:: Problem statement ::
Your answer is the lines below, exactly, from the one that contains "bpy.context.collection.objects.link(obj)" through the one that contains "n = len(loops[0])", both included.

Excerpts from a dataset:
= = = = = = =
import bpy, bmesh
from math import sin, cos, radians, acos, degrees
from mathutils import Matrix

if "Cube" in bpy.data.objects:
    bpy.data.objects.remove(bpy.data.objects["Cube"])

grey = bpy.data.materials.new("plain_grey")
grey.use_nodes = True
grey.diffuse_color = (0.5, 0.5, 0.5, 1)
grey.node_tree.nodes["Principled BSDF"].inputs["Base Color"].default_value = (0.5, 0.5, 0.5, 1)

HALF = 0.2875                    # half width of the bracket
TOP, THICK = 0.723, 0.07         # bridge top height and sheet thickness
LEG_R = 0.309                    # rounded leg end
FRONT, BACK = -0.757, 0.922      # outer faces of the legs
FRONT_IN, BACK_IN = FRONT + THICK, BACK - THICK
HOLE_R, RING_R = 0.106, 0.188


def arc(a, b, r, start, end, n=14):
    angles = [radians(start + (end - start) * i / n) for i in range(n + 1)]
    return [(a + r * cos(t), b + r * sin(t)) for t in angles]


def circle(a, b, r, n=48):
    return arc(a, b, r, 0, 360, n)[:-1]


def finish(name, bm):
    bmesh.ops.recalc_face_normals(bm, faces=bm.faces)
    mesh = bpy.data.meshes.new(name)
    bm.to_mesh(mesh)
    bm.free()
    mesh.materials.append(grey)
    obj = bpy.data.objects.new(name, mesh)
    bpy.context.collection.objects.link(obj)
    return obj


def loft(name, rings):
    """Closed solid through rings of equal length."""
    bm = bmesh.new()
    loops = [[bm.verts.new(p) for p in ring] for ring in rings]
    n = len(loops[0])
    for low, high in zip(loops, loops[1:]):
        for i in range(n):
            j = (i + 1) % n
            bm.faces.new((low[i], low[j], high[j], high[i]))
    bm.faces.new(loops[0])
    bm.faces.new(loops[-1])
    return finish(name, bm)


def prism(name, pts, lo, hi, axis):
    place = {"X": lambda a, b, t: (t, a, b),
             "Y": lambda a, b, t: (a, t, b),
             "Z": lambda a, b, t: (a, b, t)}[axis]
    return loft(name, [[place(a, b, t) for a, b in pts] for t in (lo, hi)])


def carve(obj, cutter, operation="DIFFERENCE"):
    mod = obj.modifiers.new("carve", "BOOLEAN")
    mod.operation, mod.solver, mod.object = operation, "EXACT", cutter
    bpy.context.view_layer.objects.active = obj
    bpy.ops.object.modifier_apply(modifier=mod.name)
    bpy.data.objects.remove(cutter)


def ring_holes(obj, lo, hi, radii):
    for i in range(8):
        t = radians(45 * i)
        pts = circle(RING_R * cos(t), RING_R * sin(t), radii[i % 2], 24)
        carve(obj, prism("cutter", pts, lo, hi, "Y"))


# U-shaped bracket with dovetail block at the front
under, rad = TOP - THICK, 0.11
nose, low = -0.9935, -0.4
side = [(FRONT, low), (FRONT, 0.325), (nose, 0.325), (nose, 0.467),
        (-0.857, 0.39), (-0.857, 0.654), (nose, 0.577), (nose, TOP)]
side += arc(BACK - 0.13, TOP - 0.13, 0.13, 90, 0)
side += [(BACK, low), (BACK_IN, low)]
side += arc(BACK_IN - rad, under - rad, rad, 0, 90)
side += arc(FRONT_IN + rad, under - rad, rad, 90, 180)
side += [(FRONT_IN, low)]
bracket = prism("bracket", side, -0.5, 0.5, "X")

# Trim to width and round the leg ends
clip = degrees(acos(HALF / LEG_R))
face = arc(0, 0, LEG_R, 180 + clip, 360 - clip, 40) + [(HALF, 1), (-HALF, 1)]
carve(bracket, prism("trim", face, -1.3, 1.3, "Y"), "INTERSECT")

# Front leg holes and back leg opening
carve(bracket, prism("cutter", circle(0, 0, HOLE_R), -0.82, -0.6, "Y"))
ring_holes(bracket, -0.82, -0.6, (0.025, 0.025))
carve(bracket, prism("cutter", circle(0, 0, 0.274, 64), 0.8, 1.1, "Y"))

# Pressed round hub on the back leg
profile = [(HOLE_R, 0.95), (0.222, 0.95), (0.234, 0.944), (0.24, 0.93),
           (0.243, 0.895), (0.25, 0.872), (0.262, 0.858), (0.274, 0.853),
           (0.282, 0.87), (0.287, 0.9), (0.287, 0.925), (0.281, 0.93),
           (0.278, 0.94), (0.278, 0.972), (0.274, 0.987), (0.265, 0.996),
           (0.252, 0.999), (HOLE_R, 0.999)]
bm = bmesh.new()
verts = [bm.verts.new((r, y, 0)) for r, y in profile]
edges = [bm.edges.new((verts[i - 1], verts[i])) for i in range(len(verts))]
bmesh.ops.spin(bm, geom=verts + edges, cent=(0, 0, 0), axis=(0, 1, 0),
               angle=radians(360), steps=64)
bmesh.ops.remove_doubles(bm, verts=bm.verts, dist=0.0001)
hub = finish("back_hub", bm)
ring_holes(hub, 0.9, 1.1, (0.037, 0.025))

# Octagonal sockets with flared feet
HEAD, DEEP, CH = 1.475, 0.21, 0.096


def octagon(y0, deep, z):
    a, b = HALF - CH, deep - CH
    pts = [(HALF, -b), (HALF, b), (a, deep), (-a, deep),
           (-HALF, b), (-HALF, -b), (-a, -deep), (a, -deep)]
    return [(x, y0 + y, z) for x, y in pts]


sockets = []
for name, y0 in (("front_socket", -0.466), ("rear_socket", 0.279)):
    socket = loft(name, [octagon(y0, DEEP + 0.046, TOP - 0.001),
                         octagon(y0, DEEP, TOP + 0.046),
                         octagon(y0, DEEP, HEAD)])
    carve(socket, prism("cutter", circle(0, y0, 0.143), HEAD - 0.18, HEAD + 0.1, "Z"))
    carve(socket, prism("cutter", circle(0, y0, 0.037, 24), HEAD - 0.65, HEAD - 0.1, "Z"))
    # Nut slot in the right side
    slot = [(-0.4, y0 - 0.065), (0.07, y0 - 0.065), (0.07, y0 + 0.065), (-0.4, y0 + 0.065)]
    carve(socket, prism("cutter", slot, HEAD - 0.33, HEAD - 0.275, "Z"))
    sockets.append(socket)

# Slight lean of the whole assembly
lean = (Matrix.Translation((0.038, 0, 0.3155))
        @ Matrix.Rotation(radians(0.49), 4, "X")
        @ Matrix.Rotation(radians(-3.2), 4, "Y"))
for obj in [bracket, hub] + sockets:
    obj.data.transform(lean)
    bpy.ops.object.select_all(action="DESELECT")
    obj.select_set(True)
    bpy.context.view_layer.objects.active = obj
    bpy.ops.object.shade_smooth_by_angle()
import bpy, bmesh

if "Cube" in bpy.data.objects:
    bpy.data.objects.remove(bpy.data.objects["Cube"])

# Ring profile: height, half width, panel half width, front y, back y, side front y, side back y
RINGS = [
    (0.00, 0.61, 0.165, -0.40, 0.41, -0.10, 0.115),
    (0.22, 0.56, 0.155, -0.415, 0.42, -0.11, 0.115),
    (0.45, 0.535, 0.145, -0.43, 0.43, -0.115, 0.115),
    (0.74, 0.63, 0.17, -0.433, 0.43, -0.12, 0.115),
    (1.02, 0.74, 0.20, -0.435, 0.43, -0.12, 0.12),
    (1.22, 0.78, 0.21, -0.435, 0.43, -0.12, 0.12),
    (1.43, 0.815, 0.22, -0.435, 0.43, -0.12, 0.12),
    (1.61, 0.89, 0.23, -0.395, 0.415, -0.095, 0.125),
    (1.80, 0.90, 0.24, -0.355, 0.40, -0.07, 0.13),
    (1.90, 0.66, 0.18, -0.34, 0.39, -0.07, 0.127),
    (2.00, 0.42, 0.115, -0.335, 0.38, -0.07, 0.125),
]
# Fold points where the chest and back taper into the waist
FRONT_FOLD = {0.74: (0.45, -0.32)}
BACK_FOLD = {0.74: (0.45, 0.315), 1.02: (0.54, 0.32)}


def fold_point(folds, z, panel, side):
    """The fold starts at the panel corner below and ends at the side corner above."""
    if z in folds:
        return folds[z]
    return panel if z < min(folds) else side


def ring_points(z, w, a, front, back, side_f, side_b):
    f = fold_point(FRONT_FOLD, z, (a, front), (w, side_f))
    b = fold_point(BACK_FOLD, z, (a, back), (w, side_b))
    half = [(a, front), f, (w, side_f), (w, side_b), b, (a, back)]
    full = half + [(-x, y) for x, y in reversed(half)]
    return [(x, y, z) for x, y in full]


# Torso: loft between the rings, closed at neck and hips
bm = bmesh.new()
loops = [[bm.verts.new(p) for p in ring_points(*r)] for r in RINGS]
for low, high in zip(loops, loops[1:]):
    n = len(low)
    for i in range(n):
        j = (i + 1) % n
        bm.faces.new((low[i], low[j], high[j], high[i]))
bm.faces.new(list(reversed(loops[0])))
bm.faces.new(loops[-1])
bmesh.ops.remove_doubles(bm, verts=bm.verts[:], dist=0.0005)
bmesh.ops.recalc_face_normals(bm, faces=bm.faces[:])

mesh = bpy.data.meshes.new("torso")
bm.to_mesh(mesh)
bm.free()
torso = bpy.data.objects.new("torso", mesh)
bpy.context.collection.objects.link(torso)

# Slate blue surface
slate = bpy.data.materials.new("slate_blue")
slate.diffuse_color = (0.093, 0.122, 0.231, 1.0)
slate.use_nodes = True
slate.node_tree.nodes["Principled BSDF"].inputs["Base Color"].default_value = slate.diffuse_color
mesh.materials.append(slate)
= = = = = = =
:: Written response ::
    bpy.context.collection.objects.link(obj)
    return obj


def loft(name, rings):
    """Closed solid through rings of equal length."""
    bm = bmesh.new()
    loops = [[bm.verts.new(p) for p in ring] for ring in rings]
    n = len(loops[0])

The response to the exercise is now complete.